Obama rolls out new sanctions on Russia, Moscow says it won't hurt
New round of Western sanction against Russia will target seven individuals and 17 companies. They are meant to affect Moscow’s stance over the ongoing Ukrainian crisis.
The individuals listed by the US Department of Treasury on Monday
include Russian Deputy Prime Minister Dmitry Kozak, chair of the
parliamentary commission on Foreign Affairs, Aleksey Pushkov,
chief of presidential office, Vyacheslav Volodin, and Igor
Sechin, the head of Rosneft oil company.
The list of sanctioned companies, which Washington believes to be “linked to Putin’s inner circle,” includes several banks, construction and transport companies.
The Volga Group, an investment vehicle that manages assets on behalf of the businessman, Gennady Timchenko, and SMP Bank, whose main shareholders were affected by the previous set of US sanctions, are among those to face restrictive measures.
Oil and gas engineering company, Stroytransgaz, and one of Russia’s biggest rail transporters of oil, Transoil, are also among the companies affected by the sanctions.

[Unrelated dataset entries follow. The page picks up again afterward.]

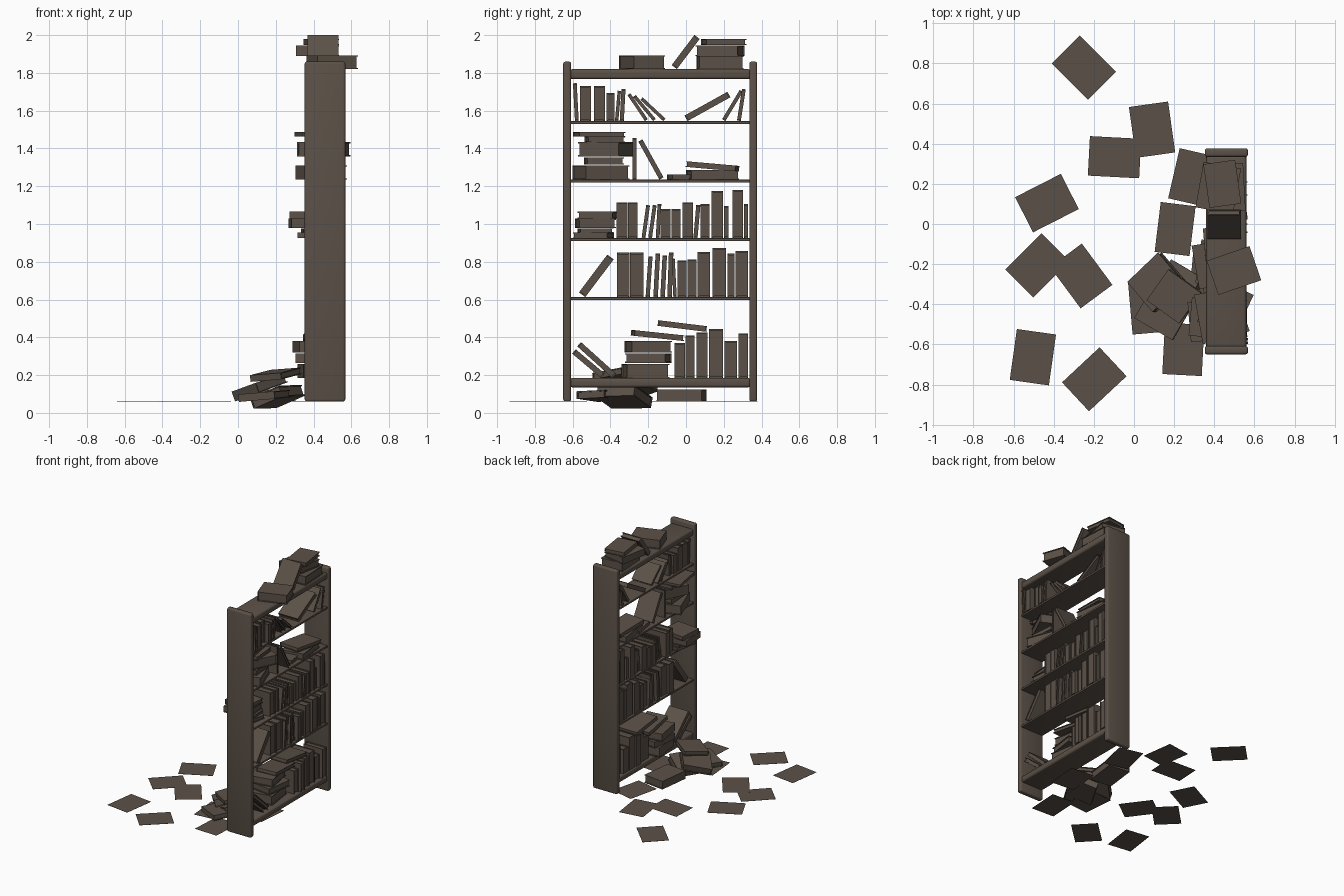
import bpy, bmesh, math, random
from mathutils import Matrix, Vector

random.seed(4)
mat = bpy.data.materials.new("dark_brown")
mat.diffuse_color = (0.105, 0.082, 0.064, 1)


def add_box(bm, lo, hi):
    c = [(a + b) / 2 for a, b in zip(lo, hi)]
    s = [b - a for a, b in zip(lo, hi)]
    bmesh.ops.create_cube(bm, size=1, matrix=Matrix.Translation(c) @ Matrix.Diagonal((*s, 1)))


def finish(name, bm, matrix=Matrix()):
    me = bpy.data.meshes.new(name)
    bm.to_mesh(me)
    bm.free()
    me.materials.append(mat)
    ob = bpy.data.objects.new(name, me)
    ob.matrix_world = matrix
    bpy.context.collection.objects.link(ob)
    return ob


def board(name, lo, hi, bevel):
    bm = bmesh.new()
    add_box(bm, lo, hi)
    ob = finish(name, bm)
    m = ob.modifiers.new("bevel", 'BEVEL')
    m.width, m.segments = bevel, 3
    for p in ob.data.polygons:
        p.use_smooth = True


def book(name, matrix, depth, thick, height):
    """Two covers, a spine on -x and a recessed page block."""
    bm = bmesh.new()
    d, t, h = depth / 2, thick / 2, height / 2
    c = min(0.006, thick * 0.16)
    i = 0.006
    add_box(bm, (-d, -t, -h), (d, -t + c, h))
    add_box(bm, (-d, t - c, -h), (d, t, h))
    add_box(bm, (-d, -t + c, -h), (-d + c, t - c, h))
    add_box(bm, (-d + c, -t + c, -h + i), (d - i, t - c, h - i))
    finish(name, bm, matrix)


def upright(base, y, thick, height, lean=0, depth=None, x=None):
    a = math.radians(lean)
    depth = depth or random.uniform(0.165, 0.19)
    x = x or random.uniform(0.45, 0.475)
    z = base + thick / 2 * abs(math.sin(a))
    c = Vector((x, y + math.sin(a) * height / 2, z + math.cos(a) * height / 2))
    book("standing_book", Matrix.Translation(c) @ Matrix.Rotation(-a, 4, 'X'), depth, thick, height)


def flat(x, y, z0, thick, length, width, rot=0, tilt=0, roll=0):
    m = (Matrix.Translation((x, y, z0 + thick / 2))
         @ Matrix.Rotation(math.radians(tilt), 4, 'X')
         @ Matrix.Rotation(math.radians(roll), 4, 'Y')
         @ Matrix.Rotation(math.radians(rot), 4, 'Z')
         @ Matrix.Rotation(math.pi / 2, 4, 'X'))
    book("lying_book", m, width, thick, length)


# Bookcase frame
for n, y0, y1 in (("left", -0.65, -0.608), ("right", 0.335, 0.377)):
    board(n + "_side_panel", (0.353, y0, 0.06), (0.568, y1, 1.86), 0.012)
for n, z0, z1 in (("bottom", 0.135, 0.185), ("top", 1.767, 1.82)):
    board(n + "_shelf", (0.36, -0.615, z0), (0.56, 0.342, z1), 0.014)
for z in (0.613, 0.925, 1.235, 1.545):
    board("thin_shelf", (0.36, -0.615, z - 0.016), (0.56, 0.342, z), 0.003)

# Standing and leaning books: base y, thickness, height, lean
shelf_1 = [(-.38, .03, .25, -48), (-.44, .03, .2, -50), (-.034, .055, .185), (.021, .047, .225),
           (.084, .058, .24), (.158, .075, .26), (.238, .066, .195), (.304, .05, .235)]
shelf_2 = [(-.55, .042, .25, 37), (-.333, .066, .235), (-.261, .072, .235), (-.203, .022, .215, 4),
           (-.161, .024, .23, 3), (-.124, .024, .22, 3), (-.087, .024, .235, 2), (-.058, .018, .205, -3),
           (-.021, .047, .195), (.032, .047, .2), (.095, .066, .24), (.177, .072, .26),
           (.238, .038, .23), (.296, .066, .245)]
shelf_3 = [(-.338, .058, .19), (-.282, .05, .19), (-.225, .02, .175, 8), (-.19, .02, .175, 8),
           (-.15, .02, .18, 3), (-.108, .053, .155), (-.053, .05, .155), (.01, .056, .19),
           (.05, .022, .175, 5), (.1, .048, .18), (.166, .06, .25), (.214, .024, .17),
           (.275, .055, .255), (.318, .02, .18)]
shelf_4 = [(-.272, .02, .22), (-.13, .025, .23, -29)]
shelf_5 = [(-.578, .02, .2, -3), (-.533, .058, .185), (-.459, .058, .185), (-.399, .042, .148),
           (-.367, .018, .16, 5), (-.34, .022, .17, 3), (-.21, .018, .165, -34), (-.167, .018, .165, -40),
           (-.115, .018, .165, -47), (.0, .033, .26, 61), (.2, .02, .18, 31), (.28, .02, .17, 9)]
for base, books in ((.185, shelf_1), (.613, shelf_2), (.925, shelf_3), (1.235, shelf_4), (1.545, shelf_5)):
    for b in books:
        upright(base, *b)
upright(1.82, -.062, .035, .2, 37, .165, .45)

# Stacked books: x, y, bottom z, thickness, length, width, turn, tilt
top_stack = [(.498, -.232, 1.82, .072, .18, .226, 19), (.46, .18, 1.82, .07, .24, .18, 3),
             (.42, .18, 1.89, .055, .23, .19, -10), (.44, .2, 1.947, .033, .22, .16, 8)]
upper_stacks = [(.44, -.45, 1.235, .075, .25, .2, 20), (.45, -.435, 1.315, .038, .2, .15, 5),
                (.455, -.42, 1.358, .075, .24, .2, -25), (.45, -.43, 1.433, .03, .2, .16, 5),
                (.41, -.46, 1.463, .023, .25, .18, 10), (.45, .0, 1.235, .028, .18, .14, 10),
                (.46, .14, 1.235, .05, .26, .18, 8), (.46, .14, 1.29, .03, .27, .17, -5, -5)]
middle_stack = [(.42, -.49, .925, .03, .19, .18, -10), (.42, -.48, .955, .022, .18, .16, 4),
                (.38, -.48, .978, .05, .2, .21, 5), (.38, -.47, 1.03, .035, .19, .2, -5)]
bottom_stack = [(.42, -.215, .185, .075, .23, .18, 8), (.42, -.2, .265, .05, .22, .2, -8),
                (.4, -.2, .32, .06, .22, .19, 10), (.44, -.15, .395, .03, .27, .17, 5, -6),
                (.45, -.02, .445, .03, .26, .18, 0, -7)]
for stack in (top_stack, upper_stacks, middle_stack, bottom_stack):
    for b in stack:
        flat(*b)

# Fallen books on the floor, tilted against each other
flat(.205, -.025, .06, .065, .25, .175, -7)
flat(.115, -.29, .11, .055, .2, .22, 42, 0, -20)
flat(.21, -.33, .055, .06, .24, .19, -32, -10, -18)
flat(.2, -.36, .185, .035, .2, .19, 55, 5, -8)
flat(.14, -.45, .07, .04, .22, .17, 60, 0, -5)

# Loose paper sheets: x, y, angle of the long edge
sheets = [(-.25, .78, -45), (.09, .47, -82), (-.097, .333, -3), (-.434, .104, 27),
          (-.481, -.206, 45), (-.263, -.259, -53.5), (-.504, -.664, 82), (-.198, -.774, 43),
          (.295, .231, 77), (.246, -.625, 87), (.08, -.415, -85), (.385, -.24, 85)]
for i, (x, y, a) in enumerate(sheets):
    bm = bmesh.new()
    z = 0.06 + 0.0002 * i
    add_box(bm, (-.128, -.0985, 0), (.128, .0985, .001))
    finish("paper_sheet", bm, Matrix.Translation((x, y, z)) @ Matrix.Rotation(math.radians(a), 4, 'Z'))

The US Department of Commerce has introduced additional restrictions on 13 of those companies by imposing a license requirement with a presumption of denial for the export, re-export or other foreign transfer of US-originating items to the companies.
Later in the day, Washington announced a tightened policy to deny export license applications for any high-technology items that could contribute to Russia’s military capabilities.
But the US may move even further and impose sanctions against specific branches of the Russian economy if Moscow begins a military operation in Ukraine, Jay Carney, White House spokesman, said.
The announcement of a new round of US sanctions against Russia is
“revolting” as they go against the way civilized states should
communicate, Sergey Ryabkov, Russia’s deputy foreign minister,
“We will respond, although it is not our choice,” Ryabkov is cited as saying by Itar-Tass news agency. “But we can’t leave this situation without reaction, without practical reaction, without reaction by means of our own decisions. US behavior in the field is becoming provocative.”
According to the deputy FM, the American decision stems from a “distorted and groundless” assumption on the state of affairs in Ukraine.
Obama said the US and its allies would keep broader sanctions “in reserve” in the event of further escalation on the ground in Ukraine. He admitted that he was uncertain whether the latest round of measures would be effective.
“The goal is not to go after Mr. Putin personally; the goal is to change his calculus, to encourage him to walk the walk, not just talk the talk" on diplomacy to resolve the crisis, Obama said in Manila during a trip to Asia.
As the US pushes for more sanctions against Russia, EU members have preliminary agreed to also impose asset freezes and visa bans on 15 more people. The names of those to be added to the list will not be made public until they are published in the EU's Official Journal on Tuesday, Reuters reported citing an unnamed diplomat source. However, Many Europeans opposed anti-Russian sanctions, which would target the economy as opposed to individuals close to the Russian leadership, since economic sanctions would hurt European economies as well as that of Russia. The US, being economically tied with Russia to a much lesser degree than Europe, says it would not impose economic sanctions unilaterally.
“I would be very surprised if all European countries found a common position on economic sanctions,” Thierry Mariani, a member of the French National Assembly, told RT. “When one country says ‘we don’t speak about finance’… and some other country says ‘we don’t speak about energy,’ then we don’t speak about anything. That’s why we arrive unfortunately [at] personal sanctions, which are completely nonsense.”
Canada has also imposed sanctions on two Russian banks and nine individuals, Prime Minister Stephen Harper said in a statement announcing the measures on Monday. Harper's office did not immediately provide names.
The Russian leadership has thus far brushed off the threat of sanctions as ineffectual, arguing they might in fact buoy the Russian economy in the long term.
“Overreliance can lead to a loss of sovereignty,” Russian President Vladimir Putin said at a media forum in St Petersburg on Thursday.
Western-led sanctions have several advantages for Russia, Putin said.
Putin said the threat of real economic sanctions is already bolstering domestic businesses, bringing more offshore funds back to Russia, and giving policymakers the push they need to establish a domestic payment system.
His comments echo sentiments made by Russian Prime Minister Dmitry Medvedev last week, who similarly argued that further sanctions would only make Russia stronger.
“Thanks to Western sanctions, Russia has been given the incentive to reduce its dependence on outside and instead regional economies are being more self-sufficient," Medvedev said April 22.
Medvedev said any restrictions on Russian goods to the EU or US would serve to redirect Russian exports to Asian markets, which are more robust.